__WORK ITEM__:
After finding the line with "rings.append([bm.verts.new(place(r * cos(2" in the entries below, retype exactly each line from there through the line with "return (u, STEM_Y + v, h)", including that final line.

__DATASET RECORDS__:
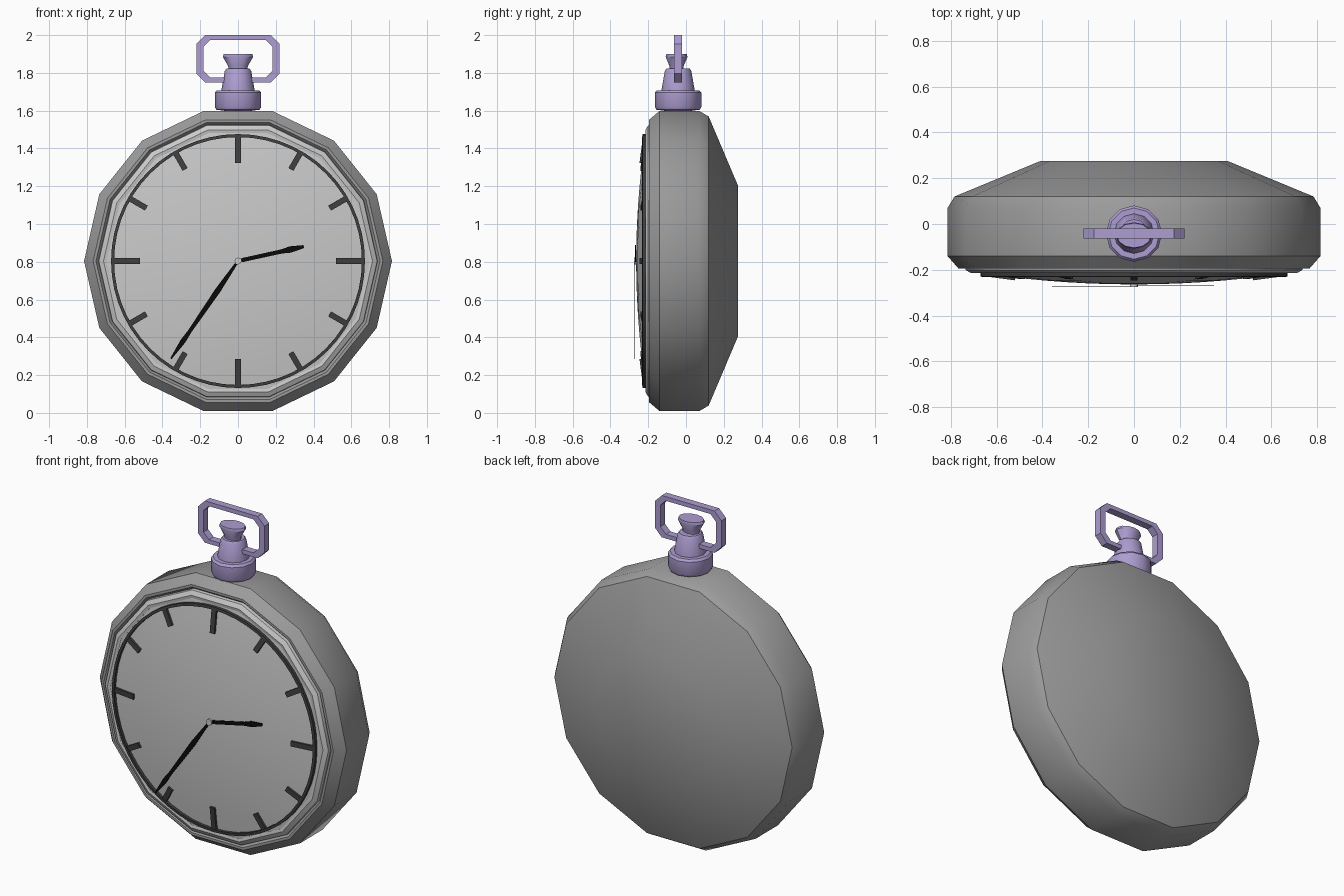
import bpy, bmesh
from math import sin, cos, pi, sqrt, radians, atan2, hypot
from mathutils import Vector, Matrix

if "Cube" in bpy.data.objects:
    bpy.data.objects.remove(bpy.data.objects["Cube"])

CZ = 0.804       # height of the dial centre
STEM_Y = -0.042  # depth of the stem axis


def material(name, rgb):
    m = bpy.data.materials.new(name)
    m.diffuse_color = (*rgb, 1)
    m.use_nodes = True
    m.node_tree.nodes["Principled BSDF"].inputs["Base Color"].default_value = m.diffuse_color
    return m


STEEL = material("steel grey", (0.33, 0.33, 0.33))
PALE = material("pale grey", (0.59, 0.59, 0.59))
DARK = material("dark grey", (0.05, 0.05, 0.05))
BLACK = material("black", (0.003, 0.003, 0.003))
LILAC = material("lilac", (0.42, 0.34, 0.64))


def finish(bm, name, mat, angle=None):
    bmesh.ops.recalc_face_normals(bm, faces=bm.faces)
    mesh = bpy.data.meshes.new(name)
    bm.to_mesh(mesh)
    bm.free()
    mesh.materials.append(mat)
    ob = bpy.data.objects.new(name, mesh)
    bpy.context.collection.objects.link(ob)
    if angle:
        bpy.ops.object.select_all(action='DESELECT')
        ob.select_set(True)
        bpy.context.view_layer.objects.active = ob
        bpy.ops.object.shade_smooth_by_angle(angle=radians(angle))
    return ob


def lathe(name, profile, sides, mat, place, angle=35, closed=False):
    """Turn (radius, offset) points; place(u, v, offset) gives the position."""
    bm = bmesh.new()
    rings = []
    for r, h in profile:
        if r == 0:
            rings.append([bm.verts.new(place(0, 0, h))] * sides)
        else:
            rings.append([bm.verts.new(place(r * cos(2 * pi * i / sides),
                                             r * sin(2 * pi * i / sides), h))
                          for i in range(sides)])
    pairs = list(zip(rings, rings[1:]))
    if closed:
        pairs.append((rings[-1], rings[0]))
    for a, b in pairs:
        for i in range(sides):
            j = (i + 1) % sides
            bm.faces.new(list(dict.fromkeys((a[i], a[j], b[j], b[i]))))
    return finish(bm, name, mat, angle)


def dial(u, v, h):
    return (u, h, CZ + v)


def upright(u, v, h):
    return (u, STEM_Y + v, h)


def dome_y(r):
    """Depth of the domed face at radius r."""
    return -0.264 + 0.054 * (r / 0.70) ** 2


# Case: chamfered fourteen-sided body with a tapering back
lathe("case", [(0, 0.275), (0.41, 0.275), (0.785, 0.12), (0.815, 0.07),
               (0.815, -0.14), (0.767, -0.195), (0.752, -0.195),
               (0.735, -0.175), (0, -0.175)], 14, STEEL, dial)

# Bezel and domed face
lathe("bezel", [(0.74, -0.17), (0.737, -0.2), (0.712, -0.215),
                (0.695, -0.212), (0.695, -0.17)], 14, PALE, dial, closed=True)
lathe("face", [(r, dome_y(r)) for r in (0.70, 0.6, 0.5, 0.4, 0.3, 0.2, 0.1, 0)],
      14, PALE, dial)

# Thin minute track around the face
lathe("minute_track", [(0.672, -0.212), (0.672, -0.230), (0.656, -0.232),
                       (0.656, -0.212)], 56, DARK, dial, closed=True)

# Hour markers: sloped bars following the dome
bm = bmesh.new()
for k in range(12):
    a = k * pi / 6
    out, side = Vector((cos(a), 0, sin(a))), Vector((-sin(a), 0, cos(a)))
    inner = 0.52 if k % 3 == 0 else 0.56
    quads = []
    for lift in (0.012, -0.006):
        quads.append([bm.verts.new(out * r + side * s + Vector((0, dome_y(r) - lift, CZ)))
                      for r, s in ((inner, -0.015), (0.665, -0.015),
                                   (0.665, 0.015), (inner, 0.015))])
    bm.faces.new(quads[0])
    bm.faces.new(quads[1])
    for i in range(4):
        j = (i + 1) % 4
        bm.faces.new((quads[0][i], quads[0][j], quads[1][j], quads[1][i]))
finish(bm, "hour_markers", DARK)


# Hands: slim tapered plates
def hand(name, tip, y, outline):
    a, length = atan2(tip[1], tip[0]), hypot(*tip)
    pts = [(f * length, w) for f, w in outline]
    pts += [(r, -w) for r, w in reversed(pts)]
    bm = bmesh.new()
    f = bm.faces.new([bm.verts.new((r * cos(a) - w * sin(a), y,
                                    CZ + r * sin(a) + w * cos(a))) for r, w in pts])
    ext = bmesh.ops.extrude_face_region(bm, geom=[f])
    bmesh.ops.translate(bm, vec=(0, 0.003, 0),
                        verts=[g for g in ext["geom"] if isinstance(g, bmesh.types.BMVert)])
    finish(bm, name, BLACK)


hand("hour_hand", (0.355, 0.078), -0.269, [(0, 0.006), (0.08, 0.011), (0.65, 0.011),
                                          (0.78, 0.017), (0.98, 0.008)])
hand("minute_hand", (-0.355, -0.517), -0.273, [(0, 0.006), (0.06, 0.008), (0.3, 0.015),
                                              (0.72, 0.010), (0.82, 0.014), (1, 0.004)])
lathe("hand_pin", [(0.018, -0.255), (0.018, -0.275), (0, -0.275)], 12, PALE, dial)

# Stem: collar, neck and winding crown
lathe("collar", [(0, 1.59), (0.115, 1.605), (0.123, 1.62), (0.123, 1.695),
                 (0.112, 1.708), (0, 1.708)], 12, LILAC, upright)
lathe("neck", [(0, 1.70), (0.088, 1.70), (0.086, 1.72), (0.07, 1.81),
               (0.062, 1.822), (0, 1.822)], 12, LILAC, upright)
lathe("crown", [(0, 1.81), (0.05, 1.815), (0.052, 1.835), (0.08, 1.885),
                (0.075, 1.90), (0, 1.90)], 12, LILAC,
      lambda u, v, h: (u, STEM_Y - 0.008 + 0.72 * v, h))


# Bow: rectangular loop with cut corners
def cut_rect(x, z0, z1, c):
    right = [(x, z0 + c), (x, z1 - c), (x - c, z1), (c - x, z1)]
    return right + [(-x, z1 - c), (-x, z0 + c), (c - x, z0), (x - c, z0)]


bm = bmesh.new()
loops = [[bm.verts.new((x, y, z)) for x, z in shape] for shape, y in (
    (cut_rect(0.22, 1.75, 2.0, 0.046), -0.064), (cut_rect(0.22, 1.75, 2.0, 0.046), -0.02),
    (cut_rect(0.183, 1.775, 1.975, 0.036), -0.02), (cut_rect(0.183, 1.775, 1.975, 0.036), -0.064))]
for n in range(4):
    a, b = loops[n], loops[(n + 1) % 4]
    for i in range(8):
        j = (i + 1) % 8
        bm.faces.new((a[i], a[j], b[j], b[i]))
finish(bm, "bow", LILAC)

__EXERCISE RESPONSE__:
            rings.append([bm.verts.new(place(r * cos(2 * pi * i / sides),
                                             r * sin(2 * pi * i / sides), h))
                          for i in range(sides)])
    pairs = list(zip(rings, rings[1:]))
    if closed:
        pairs.append((rings[-1], rings[0]))
    for a, b in pairs:
        for i in range(sides):
            j = (i + 1) % sides
            bm.faces.new(list(dict.fromkeys((a[i], a[j], b[j], b[i]))))
    return finish(bm, name, mat, angle)


def dial(u, v, h):
    return (u, h, CZ + v)


def upright(u, v, h):
    return (u, STEM_Y + v, h)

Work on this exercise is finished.